▶ **What to do**
Below are some records. Print exactly the lines between the one holding "add('buckleWing', limb([[s *" and the one holding "const hem = .79 - .025 * c;", inclusive, and nothing else.

▶ **Supplied information**
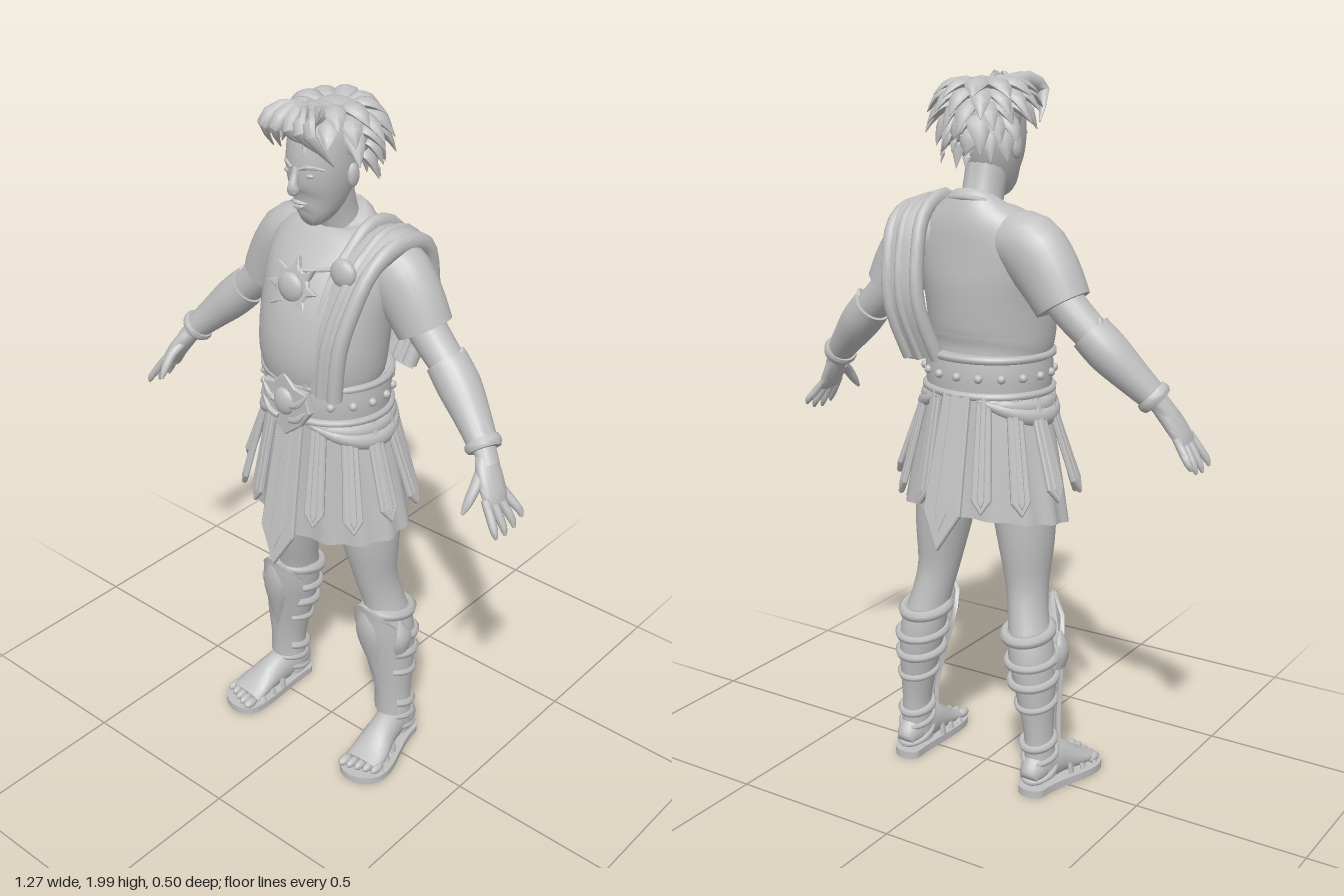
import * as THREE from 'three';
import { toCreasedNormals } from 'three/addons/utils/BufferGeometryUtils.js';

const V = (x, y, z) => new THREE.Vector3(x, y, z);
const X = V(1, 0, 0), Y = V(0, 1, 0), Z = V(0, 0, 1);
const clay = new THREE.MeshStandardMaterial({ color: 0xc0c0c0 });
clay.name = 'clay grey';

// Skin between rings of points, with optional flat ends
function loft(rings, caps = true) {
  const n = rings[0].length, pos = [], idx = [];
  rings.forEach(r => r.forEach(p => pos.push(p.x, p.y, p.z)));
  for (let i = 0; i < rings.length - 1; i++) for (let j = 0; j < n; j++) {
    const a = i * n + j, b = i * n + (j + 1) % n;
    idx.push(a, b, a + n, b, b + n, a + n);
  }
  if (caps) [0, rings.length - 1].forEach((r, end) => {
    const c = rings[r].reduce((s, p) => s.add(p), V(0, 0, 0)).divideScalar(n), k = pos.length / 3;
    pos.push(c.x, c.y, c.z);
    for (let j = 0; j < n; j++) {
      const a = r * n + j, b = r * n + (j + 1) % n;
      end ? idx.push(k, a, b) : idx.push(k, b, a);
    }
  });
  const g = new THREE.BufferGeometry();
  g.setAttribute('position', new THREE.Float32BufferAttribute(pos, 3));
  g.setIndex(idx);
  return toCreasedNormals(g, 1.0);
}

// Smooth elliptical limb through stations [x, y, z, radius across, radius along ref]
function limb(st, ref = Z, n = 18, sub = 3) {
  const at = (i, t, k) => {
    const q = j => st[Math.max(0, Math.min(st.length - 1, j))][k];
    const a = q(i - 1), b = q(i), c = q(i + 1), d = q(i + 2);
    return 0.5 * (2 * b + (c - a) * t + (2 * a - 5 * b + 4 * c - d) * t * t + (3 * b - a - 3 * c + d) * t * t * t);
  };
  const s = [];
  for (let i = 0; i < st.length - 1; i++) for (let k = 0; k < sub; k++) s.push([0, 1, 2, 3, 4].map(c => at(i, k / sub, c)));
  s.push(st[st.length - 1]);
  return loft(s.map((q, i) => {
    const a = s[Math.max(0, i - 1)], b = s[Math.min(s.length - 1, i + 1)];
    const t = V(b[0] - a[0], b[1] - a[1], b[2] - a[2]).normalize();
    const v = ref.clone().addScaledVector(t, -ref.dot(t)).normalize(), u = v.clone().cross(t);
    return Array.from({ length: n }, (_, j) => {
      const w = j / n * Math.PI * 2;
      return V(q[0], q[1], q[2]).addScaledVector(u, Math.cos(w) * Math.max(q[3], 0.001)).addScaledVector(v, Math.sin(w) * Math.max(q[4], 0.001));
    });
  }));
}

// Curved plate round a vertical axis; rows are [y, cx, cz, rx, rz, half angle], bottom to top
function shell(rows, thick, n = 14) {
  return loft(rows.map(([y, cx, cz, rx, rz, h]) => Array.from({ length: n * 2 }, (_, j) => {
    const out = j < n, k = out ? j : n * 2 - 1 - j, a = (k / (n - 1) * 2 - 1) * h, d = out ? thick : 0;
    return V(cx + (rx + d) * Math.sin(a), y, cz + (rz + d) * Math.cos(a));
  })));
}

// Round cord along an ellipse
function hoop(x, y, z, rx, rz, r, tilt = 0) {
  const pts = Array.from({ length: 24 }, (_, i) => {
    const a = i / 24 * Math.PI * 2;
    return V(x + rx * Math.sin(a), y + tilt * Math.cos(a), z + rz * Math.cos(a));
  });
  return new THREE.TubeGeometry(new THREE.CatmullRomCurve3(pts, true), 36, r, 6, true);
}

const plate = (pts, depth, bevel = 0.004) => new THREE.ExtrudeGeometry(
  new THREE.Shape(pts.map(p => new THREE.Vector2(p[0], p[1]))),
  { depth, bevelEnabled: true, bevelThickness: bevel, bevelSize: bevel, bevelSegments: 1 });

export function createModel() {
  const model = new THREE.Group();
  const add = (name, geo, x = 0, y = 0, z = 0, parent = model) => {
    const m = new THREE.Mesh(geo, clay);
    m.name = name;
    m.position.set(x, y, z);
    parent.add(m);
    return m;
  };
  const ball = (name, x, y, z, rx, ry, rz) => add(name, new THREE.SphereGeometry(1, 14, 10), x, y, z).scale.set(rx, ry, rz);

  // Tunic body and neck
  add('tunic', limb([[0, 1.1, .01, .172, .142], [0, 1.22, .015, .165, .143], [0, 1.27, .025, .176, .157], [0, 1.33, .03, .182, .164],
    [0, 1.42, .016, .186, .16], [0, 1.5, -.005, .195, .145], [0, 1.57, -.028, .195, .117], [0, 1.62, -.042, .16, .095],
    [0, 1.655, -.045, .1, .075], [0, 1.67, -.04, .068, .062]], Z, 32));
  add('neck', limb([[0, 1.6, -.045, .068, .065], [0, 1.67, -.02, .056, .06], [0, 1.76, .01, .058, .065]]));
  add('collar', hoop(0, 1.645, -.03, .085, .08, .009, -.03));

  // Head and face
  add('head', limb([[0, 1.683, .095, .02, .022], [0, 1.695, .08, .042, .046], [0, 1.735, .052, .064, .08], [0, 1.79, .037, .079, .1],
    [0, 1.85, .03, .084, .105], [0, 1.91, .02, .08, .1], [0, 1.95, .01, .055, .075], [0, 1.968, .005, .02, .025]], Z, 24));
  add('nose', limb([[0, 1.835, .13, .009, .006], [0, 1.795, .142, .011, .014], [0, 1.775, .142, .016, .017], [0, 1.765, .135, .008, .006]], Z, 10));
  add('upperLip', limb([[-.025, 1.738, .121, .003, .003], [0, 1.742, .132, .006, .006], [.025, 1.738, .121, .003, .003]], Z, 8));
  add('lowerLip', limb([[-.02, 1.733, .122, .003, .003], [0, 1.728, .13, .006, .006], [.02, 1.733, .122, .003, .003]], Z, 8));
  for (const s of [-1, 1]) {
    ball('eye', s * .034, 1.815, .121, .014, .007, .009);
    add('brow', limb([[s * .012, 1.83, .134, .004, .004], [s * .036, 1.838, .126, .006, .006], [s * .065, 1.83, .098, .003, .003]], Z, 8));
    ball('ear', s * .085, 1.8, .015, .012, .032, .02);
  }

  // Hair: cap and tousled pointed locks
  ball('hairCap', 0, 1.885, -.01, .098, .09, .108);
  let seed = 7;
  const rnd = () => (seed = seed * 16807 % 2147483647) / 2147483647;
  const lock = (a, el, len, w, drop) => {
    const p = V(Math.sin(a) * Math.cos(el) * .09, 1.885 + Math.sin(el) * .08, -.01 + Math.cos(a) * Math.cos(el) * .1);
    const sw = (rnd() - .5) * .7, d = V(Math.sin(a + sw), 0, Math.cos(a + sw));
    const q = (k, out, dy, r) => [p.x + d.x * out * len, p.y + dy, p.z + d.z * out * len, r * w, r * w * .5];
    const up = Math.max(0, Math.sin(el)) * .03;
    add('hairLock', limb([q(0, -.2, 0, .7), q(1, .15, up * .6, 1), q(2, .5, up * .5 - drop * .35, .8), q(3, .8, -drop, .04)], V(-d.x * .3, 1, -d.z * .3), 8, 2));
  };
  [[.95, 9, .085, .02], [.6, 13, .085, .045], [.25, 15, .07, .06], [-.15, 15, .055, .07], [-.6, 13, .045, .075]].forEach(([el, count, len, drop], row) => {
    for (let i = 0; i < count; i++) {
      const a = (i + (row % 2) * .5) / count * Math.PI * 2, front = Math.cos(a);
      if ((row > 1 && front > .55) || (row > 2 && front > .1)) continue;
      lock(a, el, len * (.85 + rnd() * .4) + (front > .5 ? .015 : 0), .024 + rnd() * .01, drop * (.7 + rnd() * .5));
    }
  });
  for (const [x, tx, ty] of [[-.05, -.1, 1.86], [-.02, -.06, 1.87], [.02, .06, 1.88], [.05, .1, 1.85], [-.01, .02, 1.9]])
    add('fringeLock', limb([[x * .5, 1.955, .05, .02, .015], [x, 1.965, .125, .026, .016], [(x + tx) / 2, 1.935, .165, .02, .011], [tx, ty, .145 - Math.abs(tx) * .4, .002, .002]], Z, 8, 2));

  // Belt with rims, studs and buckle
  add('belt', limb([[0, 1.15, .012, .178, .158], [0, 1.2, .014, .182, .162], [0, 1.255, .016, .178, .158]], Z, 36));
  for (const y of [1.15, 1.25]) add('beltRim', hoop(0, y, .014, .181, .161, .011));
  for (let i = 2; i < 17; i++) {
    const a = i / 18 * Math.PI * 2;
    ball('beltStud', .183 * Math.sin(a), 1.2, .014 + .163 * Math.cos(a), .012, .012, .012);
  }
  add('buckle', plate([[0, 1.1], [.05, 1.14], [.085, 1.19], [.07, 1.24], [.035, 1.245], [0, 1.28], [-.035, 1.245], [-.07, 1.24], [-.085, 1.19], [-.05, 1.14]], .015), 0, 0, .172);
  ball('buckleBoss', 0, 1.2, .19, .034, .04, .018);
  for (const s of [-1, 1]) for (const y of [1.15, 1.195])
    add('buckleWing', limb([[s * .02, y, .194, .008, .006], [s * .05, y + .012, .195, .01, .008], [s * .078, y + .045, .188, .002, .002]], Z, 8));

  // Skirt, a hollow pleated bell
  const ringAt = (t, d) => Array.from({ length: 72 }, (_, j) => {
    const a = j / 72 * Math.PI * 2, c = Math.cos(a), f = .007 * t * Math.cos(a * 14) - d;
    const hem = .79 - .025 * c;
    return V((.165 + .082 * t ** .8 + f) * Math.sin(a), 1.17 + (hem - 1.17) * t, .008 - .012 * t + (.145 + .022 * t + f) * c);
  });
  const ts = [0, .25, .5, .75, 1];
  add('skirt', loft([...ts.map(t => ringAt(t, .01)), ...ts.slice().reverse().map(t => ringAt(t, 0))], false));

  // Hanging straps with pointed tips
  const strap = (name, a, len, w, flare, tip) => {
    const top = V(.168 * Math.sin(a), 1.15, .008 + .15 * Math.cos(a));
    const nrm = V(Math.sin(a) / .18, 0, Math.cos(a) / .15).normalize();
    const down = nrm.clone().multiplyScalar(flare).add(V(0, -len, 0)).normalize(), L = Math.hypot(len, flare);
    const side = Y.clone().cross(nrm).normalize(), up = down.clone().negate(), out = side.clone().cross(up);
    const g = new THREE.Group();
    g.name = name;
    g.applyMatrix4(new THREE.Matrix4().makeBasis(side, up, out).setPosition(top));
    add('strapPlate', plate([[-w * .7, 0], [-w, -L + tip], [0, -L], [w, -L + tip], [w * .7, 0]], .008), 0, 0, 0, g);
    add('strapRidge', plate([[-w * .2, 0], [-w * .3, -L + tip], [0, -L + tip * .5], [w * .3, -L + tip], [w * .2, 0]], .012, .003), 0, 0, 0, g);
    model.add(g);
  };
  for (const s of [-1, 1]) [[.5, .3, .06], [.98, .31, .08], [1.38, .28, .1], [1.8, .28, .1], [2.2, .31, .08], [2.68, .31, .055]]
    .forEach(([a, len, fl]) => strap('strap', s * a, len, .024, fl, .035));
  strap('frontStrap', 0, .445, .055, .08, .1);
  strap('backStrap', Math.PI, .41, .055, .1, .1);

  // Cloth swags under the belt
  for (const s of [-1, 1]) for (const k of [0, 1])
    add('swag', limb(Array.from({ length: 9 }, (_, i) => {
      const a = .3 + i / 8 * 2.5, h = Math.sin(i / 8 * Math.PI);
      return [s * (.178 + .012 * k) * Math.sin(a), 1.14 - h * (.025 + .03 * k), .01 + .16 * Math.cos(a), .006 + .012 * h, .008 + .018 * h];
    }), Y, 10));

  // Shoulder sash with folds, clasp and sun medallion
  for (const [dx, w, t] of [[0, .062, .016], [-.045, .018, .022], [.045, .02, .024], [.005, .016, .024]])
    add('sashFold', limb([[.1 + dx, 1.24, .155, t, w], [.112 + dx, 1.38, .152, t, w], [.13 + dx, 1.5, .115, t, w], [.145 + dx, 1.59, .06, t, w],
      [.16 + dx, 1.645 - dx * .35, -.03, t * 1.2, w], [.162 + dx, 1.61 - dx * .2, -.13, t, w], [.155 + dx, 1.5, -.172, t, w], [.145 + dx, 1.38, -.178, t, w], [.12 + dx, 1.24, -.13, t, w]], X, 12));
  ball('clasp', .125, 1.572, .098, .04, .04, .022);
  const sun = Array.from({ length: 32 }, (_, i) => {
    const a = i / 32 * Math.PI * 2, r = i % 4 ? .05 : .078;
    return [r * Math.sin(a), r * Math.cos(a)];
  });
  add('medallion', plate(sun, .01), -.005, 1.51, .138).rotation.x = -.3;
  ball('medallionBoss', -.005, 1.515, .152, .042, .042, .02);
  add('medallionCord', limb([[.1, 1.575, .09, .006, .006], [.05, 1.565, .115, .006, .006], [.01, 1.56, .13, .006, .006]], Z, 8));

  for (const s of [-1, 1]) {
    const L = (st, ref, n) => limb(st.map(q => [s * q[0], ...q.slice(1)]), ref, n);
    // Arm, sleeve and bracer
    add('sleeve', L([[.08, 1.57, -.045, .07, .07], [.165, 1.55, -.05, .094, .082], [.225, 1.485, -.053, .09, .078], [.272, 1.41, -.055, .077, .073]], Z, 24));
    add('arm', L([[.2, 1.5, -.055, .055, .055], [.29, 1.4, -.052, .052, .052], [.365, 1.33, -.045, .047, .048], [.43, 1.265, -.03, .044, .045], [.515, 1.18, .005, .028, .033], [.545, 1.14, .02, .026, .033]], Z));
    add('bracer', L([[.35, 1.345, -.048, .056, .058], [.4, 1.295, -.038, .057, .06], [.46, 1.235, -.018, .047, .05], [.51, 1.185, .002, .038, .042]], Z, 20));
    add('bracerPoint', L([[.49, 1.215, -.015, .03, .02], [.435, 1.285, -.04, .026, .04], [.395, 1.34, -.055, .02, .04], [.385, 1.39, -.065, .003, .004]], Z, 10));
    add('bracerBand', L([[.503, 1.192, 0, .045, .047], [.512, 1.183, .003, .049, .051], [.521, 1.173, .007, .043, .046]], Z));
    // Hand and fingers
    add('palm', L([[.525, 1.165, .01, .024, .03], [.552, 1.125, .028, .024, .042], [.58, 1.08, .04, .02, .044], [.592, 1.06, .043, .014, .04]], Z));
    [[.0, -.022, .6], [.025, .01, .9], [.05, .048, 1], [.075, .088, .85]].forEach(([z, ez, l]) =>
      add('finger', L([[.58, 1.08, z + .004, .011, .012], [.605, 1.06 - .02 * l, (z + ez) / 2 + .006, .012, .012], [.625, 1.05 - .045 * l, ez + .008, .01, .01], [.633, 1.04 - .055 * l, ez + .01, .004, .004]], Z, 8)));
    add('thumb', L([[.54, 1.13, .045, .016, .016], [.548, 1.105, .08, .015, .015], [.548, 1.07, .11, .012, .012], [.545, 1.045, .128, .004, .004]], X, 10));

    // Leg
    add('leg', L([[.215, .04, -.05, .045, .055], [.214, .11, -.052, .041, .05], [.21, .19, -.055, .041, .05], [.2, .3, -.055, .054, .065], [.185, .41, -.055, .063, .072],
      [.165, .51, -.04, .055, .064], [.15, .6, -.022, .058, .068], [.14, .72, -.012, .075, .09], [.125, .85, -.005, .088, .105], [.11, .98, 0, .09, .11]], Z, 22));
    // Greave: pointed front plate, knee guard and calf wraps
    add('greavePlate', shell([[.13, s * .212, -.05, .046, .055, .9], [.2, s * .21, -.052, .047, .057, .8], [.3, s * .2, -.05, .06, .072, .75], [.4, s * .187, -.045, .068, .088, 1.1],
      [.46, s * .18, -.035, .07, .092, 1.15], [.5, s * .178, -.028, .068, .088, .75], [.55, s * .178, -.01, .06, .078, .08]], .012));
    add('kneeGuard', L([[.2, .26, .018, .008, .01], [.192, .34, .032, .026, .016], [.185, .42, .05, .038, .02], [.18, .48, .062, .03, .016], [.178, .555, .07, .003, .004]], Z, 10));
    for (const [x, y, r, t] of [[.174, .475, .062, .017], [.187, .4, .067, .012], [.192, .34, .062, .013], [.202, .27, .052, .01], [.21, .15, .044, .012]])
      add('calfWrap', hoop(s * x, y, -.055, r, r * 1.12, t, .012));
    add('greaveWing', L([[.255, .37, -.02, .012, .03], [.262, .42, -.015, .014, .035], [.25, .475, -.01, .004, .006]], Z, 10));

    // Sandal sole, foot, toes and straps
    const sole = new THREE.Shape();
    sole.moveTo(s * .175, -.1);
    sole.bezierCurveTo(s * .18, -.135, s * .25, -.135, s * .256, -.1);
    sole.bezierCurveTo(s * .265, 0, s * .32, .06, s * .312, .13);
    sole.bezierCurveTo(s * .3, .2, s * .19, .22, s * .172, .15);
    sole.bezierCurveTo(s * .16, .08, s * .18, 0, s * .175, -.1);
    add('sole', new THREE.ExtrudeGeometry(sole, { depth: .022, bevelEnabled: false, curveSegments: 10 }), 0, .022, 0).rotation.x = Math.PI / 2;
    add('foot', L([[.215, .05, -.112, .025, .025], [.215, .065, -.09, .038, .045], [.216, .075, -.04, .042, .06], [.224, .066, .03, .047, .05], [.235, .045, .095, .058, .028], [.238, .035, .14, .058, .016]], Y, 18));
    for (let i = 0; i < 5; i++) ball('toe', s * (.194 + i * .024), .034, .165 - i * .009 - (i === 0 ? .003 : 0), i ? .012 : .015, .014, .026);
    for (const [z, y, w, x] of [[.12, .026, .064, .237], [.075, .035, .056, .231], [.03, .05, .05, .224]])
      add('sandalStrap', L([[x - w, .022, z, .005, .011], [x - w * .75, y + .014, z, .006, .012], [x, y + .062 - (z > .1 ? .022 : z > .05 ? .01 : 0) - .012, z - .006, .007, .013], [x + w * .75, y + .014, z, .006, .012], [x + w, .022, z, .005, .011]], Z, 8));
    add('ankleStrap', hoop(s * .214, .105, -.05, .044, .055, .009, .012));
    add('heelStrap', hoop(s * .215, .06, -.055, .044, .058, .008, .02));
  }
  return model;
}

▶ **Answer area**
    add('buckleWing', limb([[s * .02, y, .194, .008, .006], [s * .05, y + .012, .195, .01, .008], [s * .078, y + .045, .188, .002, .002]], Z, 8));

  // Skirt, a hollow pleated bell
  const ringAt = (t, d) => Array.from({ length: 72 }, (_, j) => {
    const a = j / 72 * Math.PI * 2, c = Math.cos(a), f = .007 * t * Math.cos(a * 14) - d;
    const hem = .79 - .025 * c;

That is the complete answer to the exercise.